[Saved data entries]
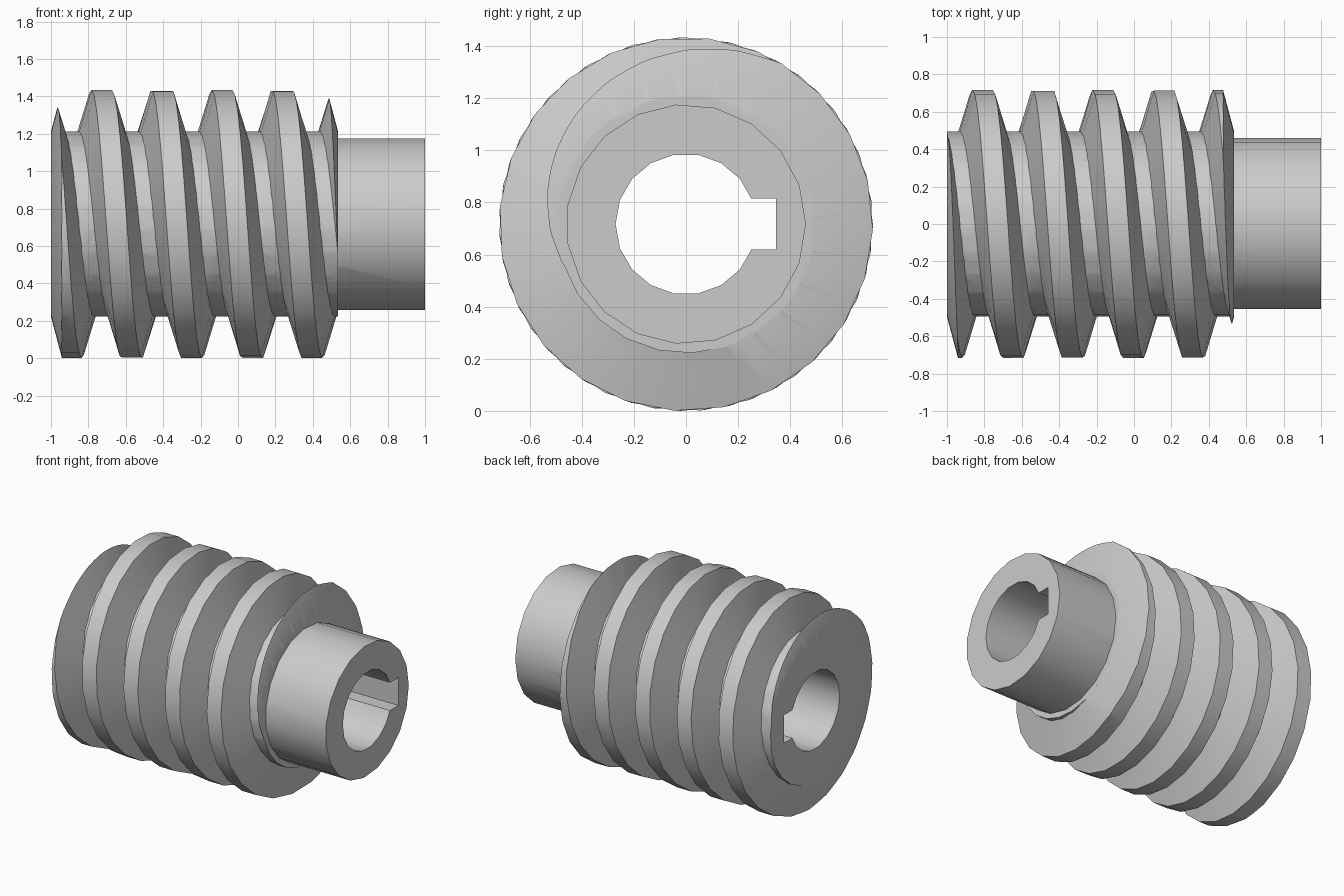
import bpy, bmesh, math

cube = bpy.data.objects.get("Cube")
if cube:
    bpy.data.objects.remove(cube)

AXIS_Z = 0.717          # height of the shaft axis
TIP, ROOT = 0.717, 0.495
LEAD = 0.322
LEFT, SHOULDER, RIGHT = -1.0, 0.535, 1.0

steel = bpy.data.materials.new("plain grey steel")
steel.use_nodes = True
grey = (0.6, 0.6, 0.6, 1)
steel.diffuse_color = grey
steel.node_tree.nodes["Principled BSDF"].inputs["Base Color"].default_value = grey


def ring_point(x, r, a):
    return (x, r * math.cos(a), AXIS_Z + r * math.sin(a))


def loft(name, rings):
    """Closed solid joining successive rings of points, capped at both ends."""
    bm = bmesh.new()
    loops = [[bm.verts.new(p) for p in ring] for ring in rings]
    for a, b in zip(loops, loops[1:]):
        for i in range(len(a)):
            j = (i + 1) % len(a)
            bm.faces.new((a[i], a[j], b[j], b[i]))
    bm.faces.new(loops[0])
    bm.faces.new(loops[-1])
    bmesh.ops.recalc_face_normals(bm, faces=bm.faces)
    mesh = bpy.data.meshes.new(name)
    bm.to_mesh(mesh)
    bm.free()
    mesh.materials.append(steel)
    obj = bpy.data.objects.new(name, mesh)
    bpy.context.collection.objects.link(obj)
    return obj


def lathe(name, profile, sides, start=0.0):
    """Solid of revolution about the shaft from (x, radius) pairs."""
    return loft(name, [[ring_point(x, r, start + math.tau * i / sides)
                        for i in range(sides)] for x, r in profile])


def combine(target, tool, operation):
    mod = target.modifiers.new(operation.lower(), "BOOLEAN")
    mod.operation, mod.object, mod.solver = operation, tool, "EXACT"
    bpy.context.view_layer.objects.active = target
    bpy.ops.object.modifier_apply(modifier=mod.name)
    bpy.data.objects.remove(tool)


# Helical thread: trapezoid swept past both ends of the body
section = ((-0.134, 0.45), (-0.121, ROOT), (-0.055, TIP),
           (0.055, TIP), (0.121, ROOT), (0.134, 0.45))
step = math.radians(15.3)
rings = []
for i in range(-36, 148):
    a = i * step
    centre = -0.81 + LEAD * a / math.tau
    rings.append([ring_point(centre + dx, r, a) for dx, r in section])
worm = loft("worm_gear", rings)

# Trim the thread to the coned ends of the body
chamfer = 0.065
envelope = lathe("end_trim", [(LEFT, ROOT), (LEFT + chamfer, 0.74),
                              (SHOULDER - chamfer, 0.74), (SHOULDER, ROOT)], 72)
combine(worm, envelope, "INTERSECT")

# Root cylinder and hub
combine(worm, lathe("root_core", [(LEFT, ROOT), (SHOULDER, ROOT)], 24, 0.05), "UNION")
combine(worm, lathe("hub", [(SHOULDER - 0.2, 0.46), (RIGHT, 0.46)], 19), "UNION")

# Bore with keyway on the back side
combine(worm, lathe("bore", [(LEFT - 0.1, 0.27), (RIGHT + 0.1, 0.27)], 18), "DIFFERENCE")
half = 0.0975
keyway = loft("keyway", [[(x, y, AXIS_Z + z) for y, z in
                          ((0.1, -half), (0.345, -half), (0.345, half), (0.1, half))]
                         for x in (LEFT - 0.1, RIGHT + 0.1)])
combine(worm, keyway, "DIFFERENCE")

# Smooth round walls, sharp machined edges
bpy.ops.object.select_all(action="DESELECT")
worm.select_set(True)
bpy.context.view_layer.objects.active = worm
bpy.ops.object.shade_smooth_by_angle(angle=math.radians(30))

- **Exercise aim**
The expected answer is an exact copy of the lines above, beginning at the line with "for a, b in" and ending at the line with "for y, z in", with both ends in.

- **Expected output**
    for a, b in zip(loops, loops[1:]):
        for i in range(len(a)):
            j = (i + 1) % len(a)
            bm.faces.new((a[i], a[j], b[j], b[i]))
    bm.faces.new(loops[0])
    bm.faces.new(loops[-1])
    bmesh.ops.recalc_face_normals(bm, faces=bm.faces)
    mesh = bpy.data.meshes.new(name)
    bm.to_mesh(mesh)
    bm.free()
    mesh.materials.append(steel)
    obj = bpy.data.objects.new(name, mesh)
    bpy.context.collection.objects.link(obj)
    return obj


def lathe(name, profile, sides, start=0.0):
    """Solid of revolution about the shaft from (x, radius) pairs."""
    return loft(name, [[ring_point(x, r, start + math.tau * i / sides)
                        for i in range(sides)] for x, r in profile])


def combine(target, tool, operation):
    mod = target.modifiers.new(operation.lower(), "BOOLEAN")
    mod.operation, mod.object, mod.solver = operation, tool, "EXACT"
    bpy.context.view_layer.objects.active = target
    bpy.ops.object.modifier_apply(modifier=mod.name)
    bpy.data.objects.remove(tool)


# Helical thread: trapezoid swept past both ends of the body
section = ((-0.134, 0.45), (-0.121, ROOT), (-0.055, TIP),
           (0.055, TIP), (0.121, ROOT), (0.134, 0.45))
step = math.radians(15.3)
rings = []
for i in range(-36, 148):
    a = i * step
    centre = -0.81 + LEAD * a / math.tau
    rings.append([ring_point(centre + dx, r, a) for dx, r in section])
worm = loft("worm_gear", rings)

# Trim the thread to the coned ends of the body
chamfer = 0.065
envelope = lathe("end_trim", [(LEFT, ROOT), (LEFT + chamfer, 0.74),
                              (SHOULDER - chamfer, 0.74), (SHOULDER, ROOT)], 72)
combine(worm, envelope, "INTERSECT")

# Root cylinder and hub
combine(worm, lathe("root_core", [(LEFT, ROOT), (SHOULDER, ROOT)], 24, 0.05), "UNION")
combine(worm, lathe("hub", [(SHOULDER - 0.2, 0.46), (RIGHT, 0.46)], 19), "UNION")

# Bore with keyway on the back side
combine(worm, lathe("bore", [(LEFT - 0.1, 0.27), (RIGHT + 0.1, 0.27)], 18), "DIFFERENCE")
half = 0.0975
keyway = loft("keyway", [[(x, y, AXIS_Z + z) for y, z in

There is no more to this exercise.